Work instruction: Scan the following material for the string "notch" and copy each line in which it appears.

Record extracts:
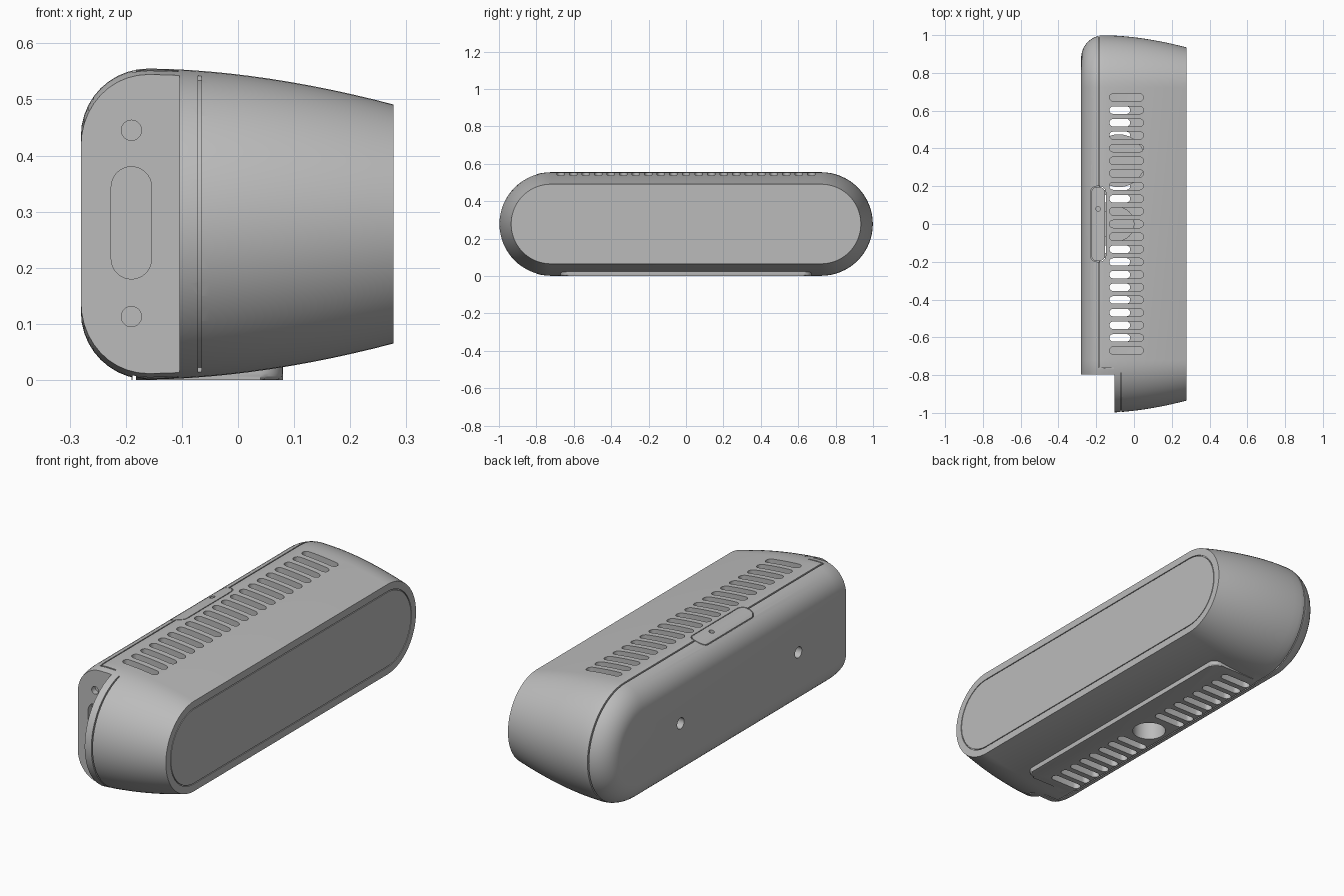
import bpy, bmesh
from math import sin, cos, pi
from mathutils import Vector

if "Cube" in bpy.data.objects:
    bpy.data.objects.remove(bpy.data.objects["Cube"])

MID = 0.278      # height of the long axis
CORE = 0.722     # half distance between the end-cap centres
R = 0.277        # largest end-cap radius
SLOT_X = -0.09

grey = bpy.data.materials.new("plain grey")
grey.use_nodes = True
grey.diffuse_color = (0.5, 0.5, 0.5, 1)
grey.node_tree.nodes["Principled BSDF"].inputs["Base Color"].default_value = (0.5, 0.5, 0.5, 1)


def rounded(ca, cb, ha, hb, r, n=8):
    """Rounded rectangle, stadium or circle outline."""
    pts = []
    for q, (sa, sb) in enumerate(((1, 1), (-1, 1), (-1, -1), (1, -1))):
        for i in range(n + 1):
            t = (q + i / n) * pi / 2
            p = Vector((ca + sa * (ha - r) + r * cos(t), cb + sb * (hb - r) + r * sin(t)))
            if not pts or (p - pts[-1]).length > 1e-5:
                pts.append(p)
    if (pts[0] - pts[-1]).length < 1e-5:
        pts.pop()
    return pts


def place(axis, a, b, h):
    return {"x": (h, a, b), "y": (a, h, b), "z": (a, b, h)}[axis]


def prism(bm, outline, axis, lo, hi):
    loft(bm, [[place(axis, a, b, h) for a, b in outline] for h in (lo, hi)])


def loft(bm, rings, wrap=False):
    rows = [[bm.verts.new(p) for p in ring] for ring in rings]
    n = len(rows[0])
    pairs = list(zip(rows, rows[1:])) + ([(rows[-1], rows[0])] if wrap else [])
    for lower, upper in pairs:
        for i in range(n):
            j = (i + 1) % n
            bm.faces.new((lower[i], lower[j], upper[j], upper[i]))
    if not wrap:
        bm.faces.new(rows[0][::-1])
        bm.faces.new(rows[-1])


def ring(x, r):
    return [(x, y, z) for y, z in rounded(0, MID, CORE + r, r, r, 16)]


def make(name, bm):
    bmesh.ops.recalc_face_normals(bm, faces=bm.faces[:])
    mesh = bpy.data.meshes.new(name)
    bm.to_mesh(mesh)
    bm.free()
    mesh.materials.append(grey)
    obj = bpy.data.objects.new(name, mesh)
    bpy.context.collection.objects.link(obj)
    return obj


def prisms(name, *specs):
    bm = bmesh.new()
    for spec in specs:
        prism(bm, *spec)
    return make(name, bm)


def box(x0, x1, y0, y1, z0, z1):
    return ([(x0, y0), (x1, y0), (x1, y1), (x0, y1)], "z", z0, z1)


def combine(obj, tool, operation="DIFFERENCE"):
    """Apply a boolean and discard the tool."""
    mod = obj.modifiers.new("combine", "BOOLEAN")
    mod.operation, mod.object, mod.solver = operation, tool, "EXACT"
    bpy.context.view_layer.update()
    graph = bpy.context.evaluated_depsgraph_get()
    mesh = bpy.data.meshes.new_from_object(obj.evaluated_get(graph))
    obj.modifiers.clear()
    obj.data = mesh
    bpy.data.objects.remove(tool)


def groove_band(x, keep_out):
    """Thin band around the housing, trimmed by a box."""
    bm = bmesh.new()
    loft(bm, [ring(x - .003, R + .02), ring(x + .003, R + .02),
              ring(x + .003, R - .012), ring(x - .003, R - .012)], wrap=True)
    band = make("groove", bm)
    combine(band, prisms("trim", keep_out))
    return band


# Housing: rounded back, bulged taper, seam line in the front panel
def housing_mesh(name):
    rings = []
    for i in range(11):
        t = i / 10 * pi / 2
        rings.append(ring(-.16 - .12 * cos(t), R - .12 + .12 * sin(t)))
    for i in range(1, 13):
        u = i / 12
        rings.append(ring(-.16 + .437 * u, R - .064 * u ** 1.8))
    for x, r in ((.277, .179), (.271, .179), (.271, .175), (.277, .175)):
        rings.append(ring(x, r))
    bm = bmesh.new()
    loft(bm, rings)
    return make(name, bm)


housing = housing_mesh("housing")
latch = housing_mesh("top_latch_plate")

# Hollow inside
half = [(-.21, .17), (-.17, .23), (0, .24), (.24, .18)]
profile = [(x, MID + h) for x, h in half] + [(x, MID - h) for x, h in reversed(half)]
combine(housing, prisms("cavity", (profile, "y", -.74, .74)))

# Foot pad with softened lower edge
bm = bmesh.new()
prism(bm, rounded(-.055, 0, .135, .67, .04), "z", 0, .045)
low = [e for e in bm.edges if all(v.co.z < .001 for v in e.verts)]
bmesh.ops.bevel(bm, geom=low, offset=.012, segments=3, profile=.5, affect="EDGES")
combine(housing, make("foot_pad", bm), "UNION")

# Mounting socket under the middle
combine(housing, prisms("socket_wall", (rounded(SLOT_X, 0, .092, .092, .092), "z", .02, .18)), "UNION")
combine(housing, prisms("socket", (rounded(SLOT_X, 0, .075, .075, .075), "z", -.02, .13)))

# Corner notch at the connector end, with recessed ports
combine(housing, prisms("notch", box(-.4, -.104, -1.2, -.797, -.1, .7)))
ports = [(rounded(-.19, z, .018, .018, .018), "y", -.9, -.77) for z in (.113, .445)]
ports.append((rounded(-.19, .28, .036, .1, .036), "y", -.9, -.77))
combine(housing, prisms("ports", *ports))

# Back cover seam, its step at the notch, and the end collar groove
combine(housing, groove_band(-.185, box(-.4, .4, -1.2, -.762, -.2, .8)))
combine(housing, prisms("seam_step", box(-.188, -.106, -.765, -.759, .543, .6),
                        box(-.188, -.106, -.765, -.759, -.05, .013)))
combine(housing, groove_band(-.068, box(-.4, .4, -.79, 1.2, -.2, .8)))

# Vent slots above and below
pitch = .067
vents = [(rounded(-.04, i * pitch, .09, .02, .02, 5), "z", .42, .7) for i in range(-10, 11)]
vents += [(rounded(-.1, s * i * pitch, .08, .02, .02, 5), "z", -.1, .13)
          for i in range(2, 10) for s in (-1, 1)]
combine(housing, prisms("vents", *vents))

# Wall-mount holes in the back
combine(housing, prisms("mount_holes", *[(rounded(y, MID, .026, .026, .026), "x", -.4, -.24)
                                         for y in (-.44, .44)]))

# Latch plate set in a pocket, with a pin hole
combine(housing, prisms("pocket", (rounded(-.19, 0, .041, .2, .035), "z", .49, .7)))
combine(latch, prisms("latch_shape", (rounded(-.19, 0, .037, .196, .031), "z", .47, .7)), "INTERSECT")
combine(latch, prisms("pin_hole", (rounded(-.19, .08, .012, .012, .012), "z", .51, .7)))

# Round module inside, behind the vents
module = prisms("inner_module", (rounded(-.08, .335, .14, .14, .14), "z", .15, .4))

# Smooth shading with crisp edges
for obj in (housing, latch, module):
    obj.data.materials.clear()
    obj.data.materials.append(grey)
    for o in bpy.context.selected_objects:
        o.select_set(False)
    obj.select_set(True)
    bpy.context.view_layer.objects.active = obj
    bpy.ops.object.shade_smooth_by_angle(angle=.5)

Your solution:
# Corner notch at the connector end, with recessed ports
combine(housing, prisms("notch", box(-.4, -.104, -1.2, -.797, -.1, .7)))
# Back cover seam, its step at the notch, and the end collar groove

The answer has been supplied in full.